Still, to not have children, to not love, to not reach out is to live a fear-driven life. Fear makes a person timid. Fear makes a person weak. Fear makes a person lonely. Ultimately, it takes courage to love and to live. And the people who withdraw and avoid loving to save themselves end up doing just the opposite.
Love makes you vulnerable but it also makes you strong.
In honor of this idea, I'm sharing with you some of my favorites. Here is the great Simon & Garfunkel tune "I Am A Rock" set to my favorite Harry Potter character Severis Snape, played by the inimitable Alan Rickman who I also love. Go to the link HERE. I can't embed it. But it's worth a look.
The brilliant and always beautiful Anchoress adds this when referring to the European birthrate which is declining precipitously:
I’ve realized over the years that anti-life action, abortion, euthanasia, are all failures of love, and failures to be willing to open yourself up to all the ache and beauty that love brings. People don’t mind the beauty but they don’t want the ache, so they settle for a beauty less vibrant but safer.So, Europe is dying, but why? Author Bruce Thorton says over at The Corner:
Because, replies the author of Decline and Fall: Europe’s Slow-Motion Suicide, “children are expensive. They require you to sacrifice your time and your interests and your own comfort. If your highest good is pleasure, if your highest good is a sophisticated life, then children get in the way. Why would you spend so much money and so much energy on children if your highest good is simply material well-being? That's sort of the spiritual dimension of the problem."Having children, loving in general, requires a certain amount of faith and optimism. Nihilistic despair and hopelessness starves love and leads to solitude. And when whole countries despair, whole countries die.

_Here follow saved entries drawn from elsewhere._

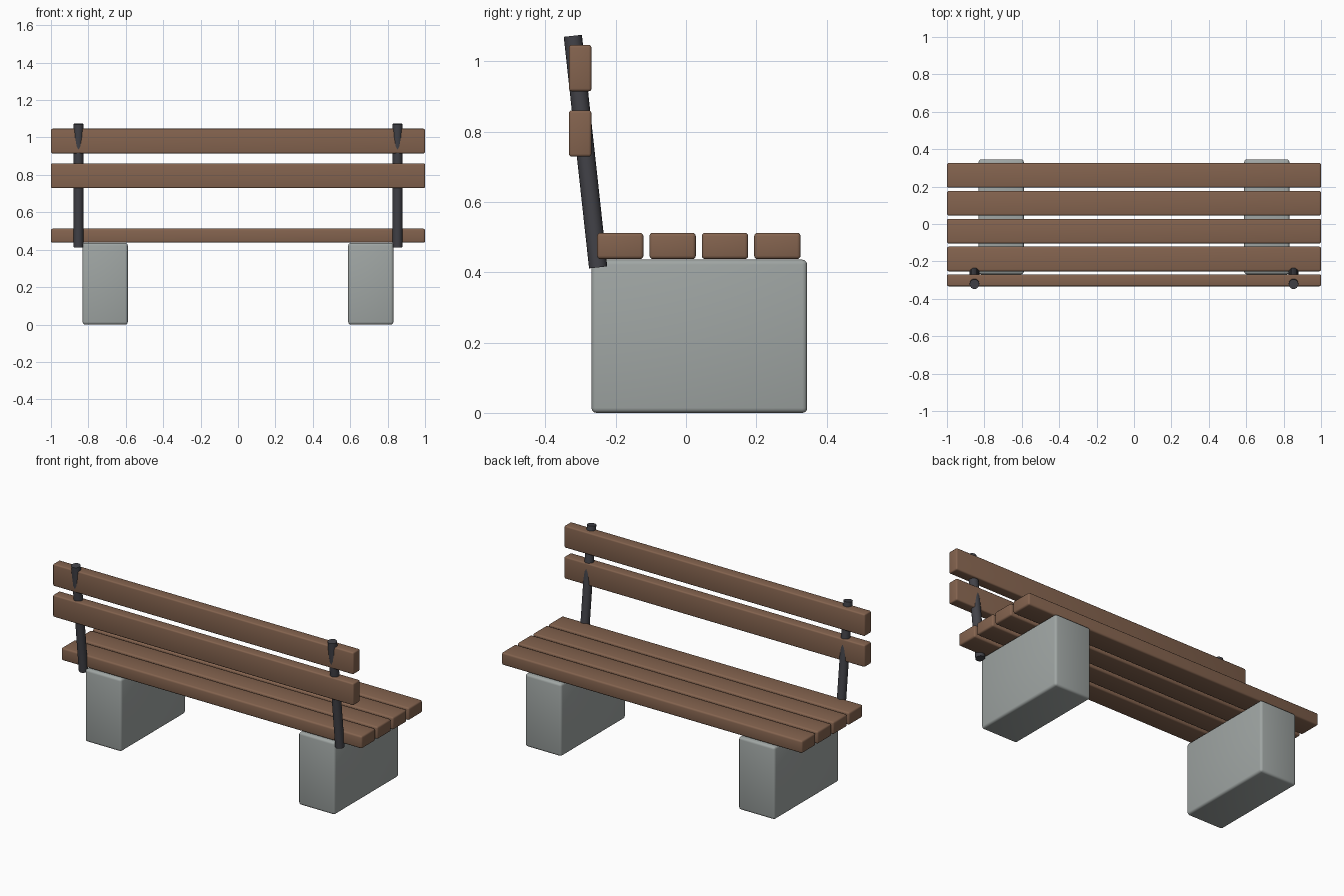
import bpy
import math
from mathutils import Vector

cube = bpy.data.objects.get("Cube")
if cube:
    bpy.data.objects.remove(cube, do_unlink=True)


def make_material(name, rgb):
    mat = bpy.data.materials.new(name)
    mat.use_nodes = True
    color = (*rgb, 1)
    mat.diffuse_color = color
    mat.node_tree.nodes["Principled BSDF"].inputs["Base Color"].default_value = color
    return mat


wood = make_material("brown wood", (0.23, 0.125, 0.077))
concrete = make_material("grey concrete", (0.35, 0.38, 0.37))
metal = make_material("dark metal", (0.055, 0.055, 0.065))


def finish(obj, name, mat):
    obj.name = name
    obj.data.materials.append(mat)
    bpy.ops.object.shade_smooth_by_angle(angle=math.radians(35))


def rounded_box(name, center, size, bevel, mat):
    bpy.ops.mesh.primitive_cube_add(size=1, location=center)
    obj = bpy.context.object
    obj.scale = size
    bpy.ops.object.transform_apply(location=False, rotation=False, scale=True)
    mod = obj.modifiers.new("soft edges", "BEVEL")
    mod.width = bevel
    mod.segments = 3
    bpy.ops.object.modifier_apply(modifier=mod.name)
    finish(obj, name, mat)


# Seat slats
for i in range(4):
    rounded_box(f"seat_slat_{i + 1}", (0, -0.187 + 0.149 * i, 0.475),
                (2, 0.132, 0.075), 0.01, wood)

# Backrest slats
for name, z in (("lower", 0.795), ("upper", 0.981)):
    rounded_box(f"{name}_back_slat", (0, -0.301, z), (2, 0.064, 0.132), 0.008, wood)

# Concrete feet and leaning metal posts
bottom, top = Vector((0, -0.25, 0.414)), Vector((0, -0.322, 1.073))
lean = top - bottom
for side, s in (("left", 1), ("right", -1)):
    rounded_box(f"{side}_foot", (0.71 * s, 0.038, 0.218), (0.242, 0.614, 0.436), 0.014, concrete)
    middle = (bottom + top) / 2 + Vector((0.853 * s, 0, 0))
    bpy.ops.mesh.primitive_cylinder_add(
        vertices=16, radius=0.026, depth=lean.length, location=middle,
        rotation=lean.to_track_quat("Z", "Y").to_euler())
    finish(bpy.context.object, f"{side}_back_post", metal)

“The spiritual dimension of the problem.” There are so few children in Europe, in other words, because there are so few believers.
Risking love means risking life. And to not risk is to already die.